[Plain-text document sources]
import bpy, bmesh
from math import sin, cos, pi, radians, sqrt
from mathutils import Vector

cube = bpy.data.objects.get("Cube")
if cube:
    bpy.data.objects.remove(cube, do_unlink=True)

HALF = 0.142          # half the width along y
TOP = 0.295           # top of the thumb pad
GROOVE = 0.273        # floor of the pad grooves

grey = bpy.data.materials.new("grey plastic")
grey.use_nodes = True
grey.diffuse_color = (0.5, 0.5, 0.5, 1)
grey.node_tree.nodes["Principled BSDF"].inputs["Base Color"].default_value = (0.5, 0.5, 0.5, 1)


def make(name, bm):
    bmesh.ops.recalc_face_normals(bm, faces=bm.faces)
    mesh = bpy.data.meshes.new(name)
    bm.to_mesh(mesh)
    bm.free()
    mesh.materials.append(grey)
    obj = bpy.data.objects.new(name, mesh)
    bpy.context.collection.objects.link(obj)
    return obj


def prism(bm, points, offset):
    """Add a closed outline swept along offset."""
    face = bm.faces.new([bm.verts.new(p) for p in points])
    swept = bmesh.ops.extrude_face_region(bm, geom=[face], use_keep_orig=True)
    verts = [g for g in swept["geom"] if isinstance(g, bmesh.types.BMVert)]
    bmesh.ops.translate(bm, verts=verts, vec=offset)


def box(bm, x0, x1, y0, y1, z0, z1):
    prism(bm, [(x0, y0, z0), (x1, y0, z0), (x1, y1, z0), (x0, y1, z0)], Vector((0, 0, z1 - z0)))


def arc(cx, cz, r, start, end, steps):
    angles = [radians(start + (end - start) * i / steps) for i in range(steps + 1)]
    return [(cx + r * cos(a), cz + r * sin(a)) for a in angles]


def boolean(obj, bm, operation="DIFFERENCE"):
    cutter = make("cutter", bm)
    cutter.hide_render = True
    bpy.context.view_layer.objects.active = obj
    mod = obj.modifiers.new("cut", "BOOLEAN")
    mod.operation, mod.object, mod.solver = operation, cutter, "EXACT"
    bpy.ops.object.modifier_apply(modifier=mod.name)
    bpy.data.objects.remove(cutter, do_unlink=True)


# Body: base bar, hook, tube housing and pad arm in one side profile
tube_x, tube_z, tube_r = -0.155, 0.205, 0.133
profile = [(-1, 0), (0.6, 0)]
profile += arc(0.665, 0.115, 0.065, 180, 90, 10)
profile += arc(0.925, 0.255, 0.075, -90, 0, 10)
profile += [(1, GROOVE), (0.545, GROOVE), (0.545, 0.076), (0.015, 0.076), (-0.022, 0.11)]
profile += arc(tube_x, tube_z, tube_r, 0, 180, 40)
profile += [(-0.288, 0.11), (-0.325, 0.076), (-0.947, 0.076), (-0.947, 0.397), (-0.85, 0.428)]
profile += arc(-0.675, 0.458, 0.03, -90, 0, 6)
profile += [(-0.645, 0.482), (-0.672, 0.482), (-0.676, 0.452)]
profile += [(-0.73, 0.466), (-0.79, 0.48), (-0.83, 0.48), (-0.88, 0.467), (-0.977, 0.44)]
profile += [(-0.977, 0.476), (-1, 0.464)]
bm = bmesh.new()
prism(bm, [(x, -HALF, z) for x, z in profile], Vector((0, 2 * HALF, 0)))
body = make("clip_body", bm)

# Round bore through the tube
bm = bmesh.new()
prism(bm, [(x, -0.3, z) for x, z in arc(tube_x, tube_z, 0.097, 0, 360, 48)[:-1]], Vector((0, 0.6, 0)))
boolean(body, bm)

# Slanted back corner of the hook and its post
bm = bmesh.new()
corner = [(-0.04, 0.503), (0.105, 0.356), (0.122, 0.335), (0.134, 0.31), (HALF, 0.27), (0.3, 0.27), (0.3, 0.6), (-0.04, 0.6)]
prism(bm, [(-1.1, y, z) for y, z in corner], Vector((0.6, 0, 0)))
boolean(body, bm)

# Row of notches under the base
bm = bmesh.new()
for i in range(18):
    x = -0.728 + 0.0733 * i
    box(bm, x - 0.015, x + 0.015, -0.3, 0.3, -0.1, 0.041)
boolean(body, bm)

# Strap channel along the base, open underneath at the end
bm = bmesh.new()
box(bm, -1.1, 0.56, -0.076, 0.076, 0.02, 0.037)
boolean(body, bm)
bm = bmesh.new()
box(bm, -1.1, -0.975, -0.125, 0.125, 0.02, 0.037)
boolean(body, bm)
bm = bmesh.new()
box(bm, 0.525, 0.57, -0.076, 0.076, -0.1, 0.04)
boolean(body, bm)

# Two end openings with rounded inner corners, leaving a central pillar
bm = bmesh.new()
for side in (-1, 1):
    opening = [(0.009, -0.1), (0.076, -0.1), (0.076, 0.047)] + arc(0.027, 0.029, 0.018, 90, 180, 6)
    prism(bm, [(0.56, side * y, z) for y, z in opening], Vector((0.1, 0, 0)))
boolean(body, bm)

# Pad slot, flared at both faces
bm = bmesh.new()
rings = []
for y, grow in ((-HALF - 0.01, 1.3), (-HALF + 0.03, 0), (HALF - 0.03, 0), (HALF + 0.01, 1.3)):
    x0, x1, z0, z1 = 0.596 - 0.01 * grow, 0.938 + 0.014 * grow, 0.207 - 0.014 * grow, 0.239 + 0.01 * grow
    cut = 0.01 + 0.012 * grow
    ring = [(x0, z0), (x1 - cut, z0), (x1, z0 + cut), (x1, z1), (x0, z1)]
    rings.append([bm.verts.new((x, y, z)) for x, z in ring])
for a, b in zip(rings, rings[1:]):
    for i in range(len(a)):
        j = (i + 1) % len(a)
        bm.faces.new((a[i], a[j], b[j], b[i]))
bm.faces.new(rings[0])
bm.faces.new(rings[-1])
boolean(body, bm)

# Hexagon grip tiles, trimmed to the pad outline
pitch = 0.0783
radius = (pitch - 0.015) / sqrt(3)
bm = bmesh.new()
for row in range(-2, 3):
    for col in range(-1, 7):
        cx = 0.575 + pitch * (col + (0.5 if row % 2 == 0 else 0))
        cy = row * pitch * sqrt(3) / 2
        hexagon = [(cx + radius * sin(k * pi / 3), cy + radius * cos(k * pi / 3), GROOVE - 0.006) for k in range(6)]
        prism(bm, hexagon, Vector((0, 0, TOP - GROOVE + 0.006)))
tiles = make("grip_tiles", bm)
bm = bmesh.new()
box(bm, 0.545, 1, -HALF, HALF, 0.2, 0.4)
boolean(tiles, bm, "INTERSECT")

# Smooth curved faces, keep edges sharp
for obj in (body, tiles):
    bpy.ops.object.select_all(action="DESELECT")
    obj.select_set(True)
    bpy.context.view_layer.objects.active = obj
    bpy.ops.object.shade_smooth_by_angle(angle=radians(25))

§ Work item
A faithful copy of every record is required; output it in full.

§ Exercise answer
import bpy, bmesh
from math import sin, cos, pi, radians, sqrt
from mathutils import Vector

cube = bpy.data.objects.get("Cube")
if cube:
    bpy.data.objects.remove(cube, do_unlink=True)

HALF = 0.142          # half the width along y
TOP = 0.295           # top of the thumb pad
GROOVE = 0.273        # floor of the pad grooves

grey = bpy.data.materials.new("grey plastic")
grey.use_nodes = True
grey.diffuse_color = (0.5, 0.5, 0.5, 1)
grey.node_tree.nodes["Principled BSDF"].inputs["Base Color"].default_value = (0.5, 0.5, 0.5, 1)


def make(name, bm):
    bmesh.ops.recalc_face_normals(bm, faces=bm.faces)
    mesh = bpy.data.meshes.new(name)
    bm.to_mesh(mesh)
    bm.free()
    mesh.materials.append(grey)
    obj = bpy.data.objects.new(name, mesh)
    bpy.context.collection.objects.link(obj)
    return obj


def prism(bm, points, offset):
    """Add a closed outline swept along offset."""
    face = bm.faces.new([bm.verts.new(p) for p in points])
    swept = bmesh.ops.extrude_face_region(bm, geom=[face], use_keep_orig=True)
    verts = [g for g in swept["geom"] if isinstance(g, bmesh.types.BMVert)]
    bmesh.ops.translate(bm, verts=verts, vec=offset)


def box(bm, x0, x1, y0, y1, z0, z1):
    prism(bm, [(x0, y0, z0), (x1, y0, z0), (x1, y1, z0), (x0, y1, z0)], Vector((0, 0, z1 - z0)))


def arc(cx, cz, r, start, end, steps):
    angles = [radians(start + (end - start) * i / steps) for i in range(steps + 1)]
    return [(cx + r * cos(a), cz + r * sin(a)) for a in angles]


def boolean(obj, bm, operation="DIFFERENCE"):
    cutter = make("cutter", bm)
    cutter.hide_render = True
    bpy.context.view_layer.objects.active = obj
    mod = obj.modifiers.new("cut", "BOOLEAN")
    mod.operation, mod.object, mod.solver = operation, cutter, "EXACT"
    bpy.ops.object.modifier_apply(modifier=mod.name)
    bpy.data.objects.remove(cutter, do_unlink=True)


# Body: base bar, hook, tube housing and pad arm in one side profile
tube_x, tube_z, tube_r = -0.155, 0.205, 0.133
profile = [(-1, 0), (0.6, 0)]
profile += arc(0.665, 0.115, 0.065, 180, 90, 10)
profile += arc(0.925, 0.255, 0.075, -90, 0, 10)
profile += [(1, GROOVE), (0.545, GROOVE), (0.545, 0.076), (0.015, 0.076), (-0.022, 0.11)]
profile += arc(tube_x, tube_z, tube_r, 0, 180, 40)
profile += [(-0.288, 0.11), (-0.325, 0.076), (-0.947, 0.076), (-0.947, 0.397), (-0.85, 0.428)]
profile += arc(-0.675, 0.458, 0.03, -90, 0, 6)
profile += [(-0.645, 0.482), (-0.672, 0.482), (-0.676, 0.452)]
profile += [(-0.73, 0.466), (-0.79, 0.48), (-0.83, 0.48), (-0.88, 0.467), (-0.977, 0.44)]
profile += [(-0.977, 0.476), (-1, 0.464)]
bm = bmesh.new()
prism(bm, [(x, -HALF, z) for x, z in profile], Vector((0, 2 * HALF, 0)))
body = make("clip_body", bm)

# Round bore through the tube
bm = bmesh.new()
prism(bm, [(x, -0.3, z) for x, z in arc(tube_x, tube_z, 0.097, 0, 360, 48)[:-1]], Vector((0, 0.6, 0)))
boolean(body, bm)

# Slanted back corner of the hook and its post
bm = bmesh.new()
corner = [(-0.04, 0.503), (0.105, 0.356), (0.122, 0.335), (0.134, 0.31), (HALF, 0.27), (0.3, 0.27), (0.3, 0.6), (-0.04, 0.6)]
prism(bm, [(-1.1, y, z) for y, z in corner], Vector((0.6, 0, 0)))
boolean(body, bm)

# Row of notches under the base
bm = bmesh.new()
for i in range(18):
    x = -0.728 + 0.0733 * i
    box(bm, x - 0.015, x + 0.015, -0.3, 0.3, -0.1, 0.041)
boolean(body, bm)

# Strap channel along the base, open underneath at the end
bm = bmesh.new()
box(bm, -1.1, 0.56, -0.076, 0.076, 0.02, 0.037)
boolean(body, bm)
bm = bmesh.new()
box(bm, -1.1, -0.975, -0.125, 0.125, 0.02, 0.037)
boolean(body, bm)
bm = bmesh.new()
box(bm, 0.525, 0.57, -0.076, 0.076, -0.1, 0.04)
boolean(body, bm)

# Two end openings with rounded inner corners, leaving a central pillar
bm = bmesh.new()
for side in (-1, 1):
    opening = [(0.009, -0.1), (0.076, -0.1), (0.076, 0.047)] + arc(0.027, 0.029, 0.018, 90, 180, 6)
    prism(bm, [(0.56, side * y, z) for y, z in opening], Vector((0.1, 0, 0)))
boolean(body, bm)

# Pad slot, flared at both faces
bm = bmesh.new()
rings = []
for y, grow in ((-HALF - 0.01, 1.3), (-HALF + 0.03, 0), (HALF - 0.03, 0), (HALF + 0.01, 1.3)):
    x0, x1, z0, z1 = 0.596 - 0.01 * grow, 0.938 + 0.014 * grow, 0.207 - 0.014 * grow, 0.239 + 0.01 * grow
    cut = 0.01 + 0.012 * grow
    ring = [(x0, z0), (x1 - cut, z0), (x1, z0 + cut), (x1, z1), (x0, z1)]
    rings.append([bm.verts.new((x, y, z)) for x, z in ring])
for a, b in zip(rings, rings[1:]):
    for i in range(len(a)):
        j = (i + 1) % len(a)
        bm.faces.new((a[i], a[j], b[j], b[i]))
bm.faces.new(rings[0])
bm.faces.new(rings[-1])
boolean(body, bm)

# Hexagon grip tiles, trimmed to the pad outline
pitch = 0.0783
radius = (pitch - 0.015) / sqrt(3)
bm = bmesh.new()
for row in range(-2, 3):
    for col in range(-1, 7):
        cx = 0.575 + pitch * (col + (0.5 if row % 2 == 0 else 0))
        cy = row * pitch * sqrt(3) / 2
        hexagon = [(cx + radius * sin(k * pi / 3), cy + radius * cos(k * pi / 3), GROOVE - 0.006) for k in range(6)]
        prism(bm, hexagon, Vector((0, 0, TOP - GROOVE + 0.006)))
tiles = make("grip_tiles", bm)
bm = bmesh.new()
box(bm, 0.545, 1, -HALF, HALF, 0.2, 0.4)
boolean(tiles, bm, "INTERSECT")

# Smooth curved faces, keep edges sharp
for obj in (body, tiles):
    bpy.ops.object.select_all(action="DESELECT")
    obj.select_set(True)
    bpy.context.view_layer.objects.active = obj
    bpy.ops.object.shade_smooth_by_angle(angle=radians(25))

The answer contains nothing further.